Potato consumption in the U.S. has been down quite a bit since the dawn of the Atkins and other low-carb diets. Meanwhile, consumption of quinoa has skyrocketed. I find this slightly amusing since together, they are two of the three were dietary staples of the Inca people, originating in the highlands of Peru and Bolivia. (The other is corn).
Quinoa is now considered a superfood, hailed for being high protein and gluten free. Potatoes are also relatively high in protein. They, too, are gluten-free. In Incan cuisine, quinoa and potatoes are very commonly eaten together. And yet many health conscious Americans still consider potatoes a food to avoid, shunned potatoes as if they were the vegetable equivalent of Wonder Bread ™. Not true!
Disclaimer: Terra Firma grows potatoes. We don’t grow quinoa. So I might be considered slightly biased here. That said, I do eat and enjoy quinoa regularly.
Yes, I know potatoes contain carbohydrates. But they don’t deserve to be lumped in with white bread, white rice, sugar, soda and all the other nutrient-empty foods that do little more than inject sugar into your blood through your mouth. They are a vegetable, a whole food with natural vitamins, minerals, fiber and protein.
Eaten in moderation, healthfully prepared potatoes are a beneficial addition to almost anyone’s diet: boiled, baked, roasted, sauteed. Unfortunately, the majority of potatoes consumed in the U.S. are deep fried and eaten as fries or chips. And even if they are not, they are often smothered with unhealthy amounts of cheese, butter, or sour cream.
I say, stop blaming “the Other Andean Superfood” for the unhealthy ways in which many Americans choose to eat them.
There is one important difference between the two staple Andean foods: Quinoa is difficult to grow in the U.S., so most of it is imported. Many of the Peruvian and Bolivian small farmers who grow it can no longer afford to eat it due to the high price caused by demand from global health gourmands. But potatoes, grown in most states of our country, are readily available almost year-round from local farmers and relatively affordable in comparison.

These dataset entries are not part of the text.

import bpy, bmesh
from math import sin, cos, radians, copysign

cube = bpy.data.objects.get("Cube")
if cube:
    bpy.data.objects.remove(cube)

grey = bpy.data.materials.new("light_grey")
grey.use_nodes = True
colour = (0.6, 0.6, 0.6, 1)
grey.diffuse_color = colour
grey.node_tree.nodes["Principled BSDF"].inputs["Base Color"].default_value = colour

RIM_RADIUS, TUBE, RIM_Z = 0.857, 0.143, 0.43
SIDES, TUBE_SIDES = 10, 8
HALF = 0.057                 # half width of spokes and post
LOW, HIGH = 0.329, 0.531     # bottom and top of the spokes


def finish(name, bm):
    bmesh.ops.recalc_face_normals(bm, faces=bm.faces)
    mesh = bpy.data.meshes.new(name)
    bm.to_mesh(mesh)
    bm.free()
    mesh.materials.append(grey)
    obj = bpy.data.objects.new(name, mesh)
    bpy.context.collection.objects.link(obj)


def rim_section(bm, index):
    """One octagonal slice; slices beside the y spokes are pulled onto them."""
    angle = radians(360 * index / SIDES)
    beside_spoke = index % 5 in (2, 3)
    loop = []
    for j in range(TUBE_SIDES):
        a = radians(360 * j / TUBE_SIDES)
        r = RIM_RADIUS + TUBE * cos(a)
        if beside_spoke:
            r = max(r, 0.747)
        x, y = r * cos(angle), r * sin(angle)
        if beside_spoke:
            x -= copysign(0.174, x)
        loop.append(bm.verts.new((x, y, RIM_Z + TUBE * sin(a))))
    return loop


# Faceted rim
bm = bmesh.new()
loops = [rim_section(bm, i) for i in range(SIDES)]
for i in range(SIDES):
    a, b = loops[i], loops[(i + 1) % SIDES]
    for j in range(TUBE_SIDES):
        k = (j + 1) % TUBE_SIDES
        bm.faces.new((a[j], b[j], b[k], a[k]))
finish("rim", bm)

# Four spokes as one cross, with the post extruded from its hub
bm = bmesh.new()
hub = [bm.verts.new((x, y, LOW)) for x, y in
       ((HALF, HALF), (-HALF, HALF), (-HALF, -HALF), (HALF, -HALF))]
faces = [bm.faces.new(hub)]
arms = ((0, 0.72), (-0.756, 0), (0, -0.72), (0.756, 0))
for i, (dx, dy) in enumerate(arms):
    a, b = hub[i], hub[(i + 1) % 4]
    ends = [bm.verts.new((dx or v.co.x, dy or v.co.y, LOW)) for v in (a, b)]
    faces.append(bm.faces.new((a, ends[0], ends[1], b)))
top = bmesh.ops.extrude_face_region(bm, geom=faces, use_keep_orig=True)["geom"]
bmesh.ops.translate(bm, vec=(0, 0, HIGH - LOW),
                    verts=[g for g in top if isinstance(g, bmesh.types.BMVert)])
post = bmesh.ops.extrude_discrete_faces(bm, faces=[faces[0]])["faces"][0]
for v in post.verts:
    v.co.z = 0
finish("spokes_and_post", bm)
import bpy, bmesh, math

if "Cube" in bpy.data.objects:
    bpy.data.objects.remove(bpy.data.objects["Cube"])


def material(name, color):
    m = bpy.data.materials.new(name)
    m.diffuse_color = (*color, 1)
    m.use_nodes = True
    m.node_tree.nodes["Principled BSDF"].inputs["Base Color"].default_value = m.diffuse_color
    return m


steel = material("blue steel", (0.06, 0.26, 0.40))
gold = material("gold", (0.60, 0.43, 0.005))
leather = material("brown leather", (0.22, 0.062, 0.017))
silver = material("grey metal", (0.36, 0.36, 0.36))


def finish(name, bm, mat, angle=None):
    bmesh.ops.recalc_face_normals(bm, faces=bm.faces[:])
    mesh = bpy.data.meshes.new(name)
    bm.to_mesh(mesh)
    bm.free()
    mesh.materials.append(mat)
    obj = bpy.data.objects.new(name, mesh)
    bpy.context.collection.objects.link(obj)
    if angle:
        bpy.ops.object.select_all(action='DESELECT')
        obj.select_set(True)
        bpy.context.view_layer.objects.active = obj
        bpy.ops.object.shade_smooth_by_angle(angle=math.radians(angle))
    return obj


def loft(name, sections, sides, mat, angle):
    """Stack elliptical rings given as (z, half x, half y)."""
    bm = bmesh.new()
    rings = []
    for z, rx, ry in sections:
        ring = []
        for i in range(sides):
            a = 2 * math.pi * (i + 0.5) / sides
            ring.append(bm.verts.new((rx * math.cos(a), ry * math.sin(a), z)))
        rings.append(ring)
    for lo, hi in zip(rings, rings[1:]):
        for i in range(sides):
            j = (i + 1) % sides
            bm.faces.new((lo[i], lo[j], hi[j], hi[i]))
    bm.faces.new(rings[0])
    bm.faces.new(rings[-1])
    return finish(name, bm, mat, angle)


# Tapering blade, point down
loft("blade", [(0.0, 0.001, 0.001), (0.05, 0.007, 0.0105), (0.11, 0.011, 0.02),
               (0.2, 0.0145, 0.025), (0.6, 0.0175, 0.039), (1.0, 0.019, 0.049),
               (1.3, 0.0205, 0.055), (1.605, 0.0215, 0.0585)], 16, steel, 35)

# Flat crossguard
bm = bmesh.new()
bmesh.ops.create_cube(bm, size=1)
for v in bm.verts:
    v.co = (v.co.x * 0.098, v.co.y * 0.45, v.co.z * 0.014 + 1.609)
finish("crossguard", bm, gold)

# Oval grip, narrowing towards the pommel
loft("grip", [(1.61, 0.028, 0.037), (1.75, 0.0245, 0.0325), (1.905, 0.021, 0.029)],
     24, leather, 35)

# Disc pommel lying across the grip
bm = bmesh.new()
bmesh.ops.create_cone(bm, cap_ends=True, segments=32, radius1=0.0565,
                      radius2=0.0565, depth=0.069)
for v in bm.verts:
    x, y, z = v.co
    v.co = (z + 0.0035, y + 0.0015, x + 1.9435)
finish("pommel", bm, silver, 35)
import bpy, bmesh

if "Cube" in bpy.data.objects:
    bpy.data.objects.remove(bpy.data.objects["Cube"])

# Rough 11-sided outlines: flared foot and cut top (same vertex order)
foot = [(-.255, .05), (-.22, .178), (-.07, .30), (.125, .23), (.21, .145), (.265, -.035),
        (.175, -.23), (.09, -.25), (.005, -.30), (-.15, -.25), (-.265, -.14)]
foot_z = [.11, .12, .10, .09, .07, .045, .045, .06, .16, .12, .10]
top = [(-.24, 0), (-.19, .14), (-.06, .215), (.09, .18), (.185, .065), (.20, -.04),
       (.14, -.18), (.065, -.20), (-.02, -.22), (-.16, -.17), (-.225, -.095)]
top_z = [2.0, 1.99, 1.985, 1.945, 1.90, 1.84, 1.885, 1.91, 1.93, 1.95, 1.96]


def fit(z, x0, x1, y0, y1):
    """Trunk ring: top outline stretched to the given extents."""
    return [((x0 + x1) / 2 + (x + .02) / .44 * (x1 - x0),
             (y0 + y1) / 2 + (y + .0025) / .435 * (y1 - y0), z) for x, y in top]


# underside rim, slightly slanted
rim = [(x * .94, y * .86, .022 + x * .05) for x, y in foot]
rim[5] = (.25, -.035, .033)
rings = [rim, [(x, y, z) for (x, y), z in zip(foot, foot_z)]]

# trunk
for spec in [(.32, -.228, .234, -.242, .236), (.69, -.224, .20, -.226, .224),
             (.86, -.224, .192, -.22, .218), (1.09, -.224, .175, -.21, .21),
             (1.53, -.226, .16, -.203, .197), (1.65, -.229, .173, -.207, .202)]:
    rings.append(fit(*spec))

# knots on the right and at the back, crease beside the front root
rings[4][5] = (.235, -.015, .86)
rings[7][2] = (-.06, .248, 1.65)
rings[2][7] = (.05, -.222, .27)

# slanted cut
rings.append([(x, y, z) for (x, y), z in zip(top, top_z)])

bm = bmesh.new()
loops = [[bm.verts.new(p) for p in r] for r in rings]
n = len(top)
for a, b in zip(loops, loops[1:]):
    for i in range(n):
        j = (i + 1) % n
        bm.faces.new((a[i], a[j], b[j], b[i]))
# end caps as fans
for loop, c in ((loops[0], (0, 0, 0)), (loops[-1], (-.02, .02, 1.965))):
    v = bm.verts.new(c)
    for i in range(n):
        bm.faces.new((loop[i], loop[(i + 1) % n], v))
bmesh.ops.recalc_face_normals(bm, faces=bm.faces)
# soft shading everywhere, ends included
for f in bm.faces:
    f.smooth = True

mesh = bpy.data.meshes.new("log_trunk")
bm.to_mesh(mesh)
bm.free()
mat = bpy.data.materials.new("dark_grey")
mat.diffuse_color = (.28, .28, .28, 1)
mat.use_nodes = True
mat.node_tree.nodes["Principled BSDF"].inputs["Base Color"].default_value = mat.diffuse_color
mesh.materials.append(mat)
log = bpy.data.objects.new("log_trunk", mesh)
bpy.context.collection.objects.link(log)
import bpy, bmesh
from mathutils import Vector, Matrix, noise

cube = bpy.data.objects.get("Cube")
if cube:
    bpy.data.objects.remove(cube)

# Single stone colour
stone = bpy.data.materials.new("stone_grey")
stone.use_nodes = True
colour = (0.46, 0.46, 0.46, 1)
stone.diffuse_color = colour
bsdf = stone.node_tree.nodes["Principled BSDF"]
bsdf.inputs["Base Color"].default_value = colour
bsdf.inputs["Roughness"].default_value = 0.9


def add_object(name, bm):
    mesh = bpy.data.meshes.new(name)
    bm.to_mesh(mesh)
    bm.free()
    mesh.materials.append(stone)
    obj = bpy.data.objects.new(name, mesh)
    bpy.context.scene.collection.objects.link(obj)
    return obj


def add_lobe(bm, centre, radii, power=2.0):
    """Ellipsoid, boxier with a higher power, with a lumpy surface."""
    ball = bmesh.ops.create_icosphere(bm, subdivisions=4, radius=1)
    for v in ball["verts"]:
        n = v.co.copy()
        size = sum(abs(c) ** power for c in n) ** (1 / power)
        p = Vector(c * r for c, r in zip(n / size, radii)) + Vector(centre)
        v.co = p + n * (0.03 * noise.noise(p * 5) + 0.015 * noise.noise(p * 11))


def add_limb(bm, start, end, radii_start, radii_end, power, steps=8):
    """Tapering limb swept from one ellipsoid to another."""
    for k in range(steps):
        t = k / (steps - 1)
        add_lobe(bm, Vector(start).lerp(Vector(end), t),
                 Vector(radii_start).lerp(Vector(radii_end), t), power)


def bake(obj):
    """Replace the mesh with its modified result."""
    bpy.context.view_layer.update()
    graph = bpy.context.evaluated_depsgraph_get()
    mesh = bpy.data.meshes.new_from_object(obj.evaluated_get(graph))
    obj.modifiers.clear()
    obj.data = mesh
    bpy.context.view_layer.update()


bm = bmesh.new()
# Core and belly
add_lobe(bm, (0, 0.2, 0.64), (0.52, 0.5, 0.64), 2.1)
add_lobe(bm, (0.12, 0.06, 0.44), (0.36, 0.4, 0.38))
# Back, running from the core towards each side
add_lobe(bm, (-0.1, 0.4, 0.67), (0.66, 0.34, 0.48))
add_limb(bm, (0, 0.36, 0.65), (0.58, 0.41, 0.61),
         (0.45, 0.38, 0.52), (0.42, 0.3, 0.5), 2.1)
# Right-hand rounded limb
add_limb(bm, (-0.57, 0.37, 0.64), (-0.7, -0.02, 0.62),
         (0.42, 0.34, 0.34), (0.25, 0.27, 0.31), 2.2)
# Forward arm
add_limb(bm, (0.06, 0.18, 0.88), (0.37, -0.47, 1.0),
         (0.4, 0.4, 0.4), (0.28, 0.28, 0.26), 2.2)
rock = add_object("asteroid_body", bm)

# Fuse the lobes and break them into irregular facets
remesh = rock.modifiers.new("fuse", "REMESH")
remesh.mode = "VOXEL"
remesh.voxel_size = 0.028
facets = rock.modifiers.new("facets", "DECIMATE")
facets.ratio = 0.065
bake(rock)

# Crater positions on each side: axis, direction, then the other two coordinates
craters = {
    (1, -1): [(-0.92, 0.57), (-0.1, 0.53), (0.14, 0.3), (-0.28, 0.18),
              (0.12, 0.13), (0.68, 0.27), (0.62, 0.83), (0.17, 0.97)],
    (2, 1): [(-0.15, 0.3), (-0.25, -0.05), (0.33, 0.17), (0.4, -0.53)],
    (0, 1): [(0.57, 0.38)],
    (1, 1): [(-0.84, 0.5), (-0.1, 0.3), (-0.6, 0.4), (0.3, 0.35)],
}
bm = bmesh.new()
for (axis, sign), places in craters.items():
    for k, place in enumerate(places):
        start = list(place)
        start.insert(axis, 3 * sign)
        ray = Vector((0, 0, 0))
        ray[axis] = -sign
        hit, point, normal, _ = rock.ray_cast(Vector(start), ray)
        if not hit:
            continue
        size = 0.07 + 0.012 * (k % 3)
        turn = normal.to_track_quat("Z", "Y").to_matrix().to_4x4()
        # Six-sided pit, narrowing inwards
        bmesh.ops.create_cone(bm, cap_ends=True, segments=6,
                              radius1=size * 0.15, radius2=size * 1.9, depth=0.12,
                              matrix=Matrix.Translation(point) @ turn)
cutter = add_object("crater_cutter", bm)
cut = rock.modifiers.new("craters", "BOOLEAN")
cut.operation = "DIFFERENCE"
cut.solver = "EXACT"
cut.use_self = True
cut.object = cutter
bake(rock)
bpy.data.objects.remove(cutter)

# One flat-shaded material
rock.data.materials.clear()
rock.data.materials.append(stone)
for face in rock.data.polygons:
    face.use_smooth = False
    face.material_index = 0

Potatoes deserve to be part of a healthy plant-centered diet, and they are an important part of our CSA boxes year round at Terra Firma.